(Collected data)
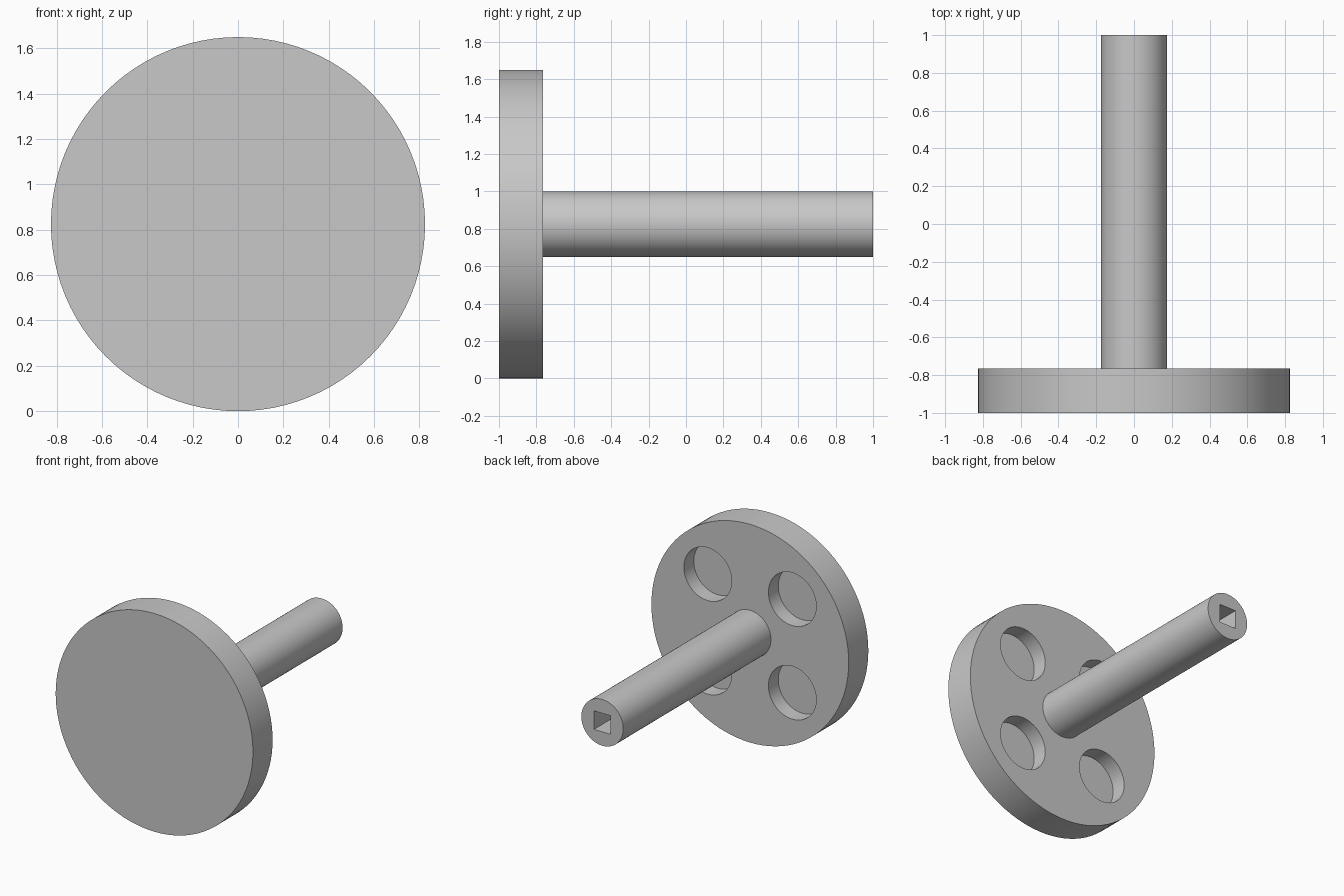
import bpy
import math

cube = bpy.data.objects.get("Cube")
if cube:
    bpy.data.objects.remove(cube, do_unlink=True)

RADIUS = 0.825          # disc radius, also the height of the axis
DISC_BACK = -0.765
ROD_END = 1.0

grey = bpy.data.materials.new("light grey")
grey.use_nodes = True
colour = (0.58, 0.58, 0.58, 1)
grey.diffuse_color = colour
grey.node_tree.nodes["Principled BSDF"].inputs["Base Color"].default_value = colour


def cylinder(name, radius, y0, y1, x=0, z=0, sides=96):
    """Cylinder along y, placed relative to the shared axis."""
    bpy.ops.mesh.primitive_cylinder_add(
        vertices=sides, radius=radius, depth=y1 - y0,
        location=(x, (y0 + y1) / 2, RADIUS + z), rotation=(math.pi / 2, 0, 0))
    obj = bpy.context.object
    obj.name = name
    obj.data.materials.append(grey)
    return obj


def cut(target, cutter):
    """Subtract the cutter from the target, then discard it."""
    cutter.hide_render = True
    mod = target.modifiers.new("cut", "BOOLEAN")
    mod.operation = "DIFFERENCE"
    mod.solver = "EXACT"
    mod.object = cutter
    bpy.ops.object.select_all(action="DESELECT")
    target.select_set(True)
    bpy.context.view_layer.objects.active = target
    bpy.ops.object.modifier_apply(modifier=mod.name)
    bpy.data.objects.remove(cutter, do_unlink=True)


def smooth(obj):
    bpy.ops.object.select_all(action="DESELECT")
    obj.select_set(True)
    bpy.context.view_layer.objects.active = obj
    bpy.ops.object.shade_smooth_by_angle(angle=math.radians(30))


# Disc with four round blind pockets in its back
disc = cylinder("disc", RADIUS, -1, DISC_BACK)
offset = 0.5 / math.sqrt(2)
for sx in (-1, 1):
    for sz in (-1, 1):
        cut(disc, cylinder("pocket_cutter", 0.2, DISC_BACK - 0.118,
                           DISC_BACK + 0.1, sx * offset, sz * offset, 64))
smooth(disc)

# Rod with a square socket in its free end
rod = cylinder("rod", 0.175, DISC_BACK - 0.01, ROD_END, sides=64)
socket_depth, lip = 0.35, 0.1
bpy.ops.mesh.primitive_cube_add(
    size=1, location=(0, ROD_END + (lip - socket_depth) / 2, RADIUS))
socket = bpy.context.object
socket.name = "socket_cutter"
socket.scale = (0.14, socket_depth + lip, 0.14)
socket.data.materials.append(grey)
bpy.context.view_layer.update()
cut(rod, socket)
smooth(rod)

# [Problem requirements]
Looking at the data above, write out exactly the lines that start at the one containing "grey.use_nodes = True" and end at the one containing "along y, placed"; include both and nothing beyond.

# [The completed task]
grey.use_nodes = True
colour = (0.58, 0.58, 0.58, 1)
grey.diffuse_color = colour
grey.node_tree.nodes["Principled BSDF"].inputs["Base Color"].default_value = colour


def cylinder(name, radius, y0, y1, x=0, z=0, sides=96):
    """Cylinder along y, placed relative to the shared axis."""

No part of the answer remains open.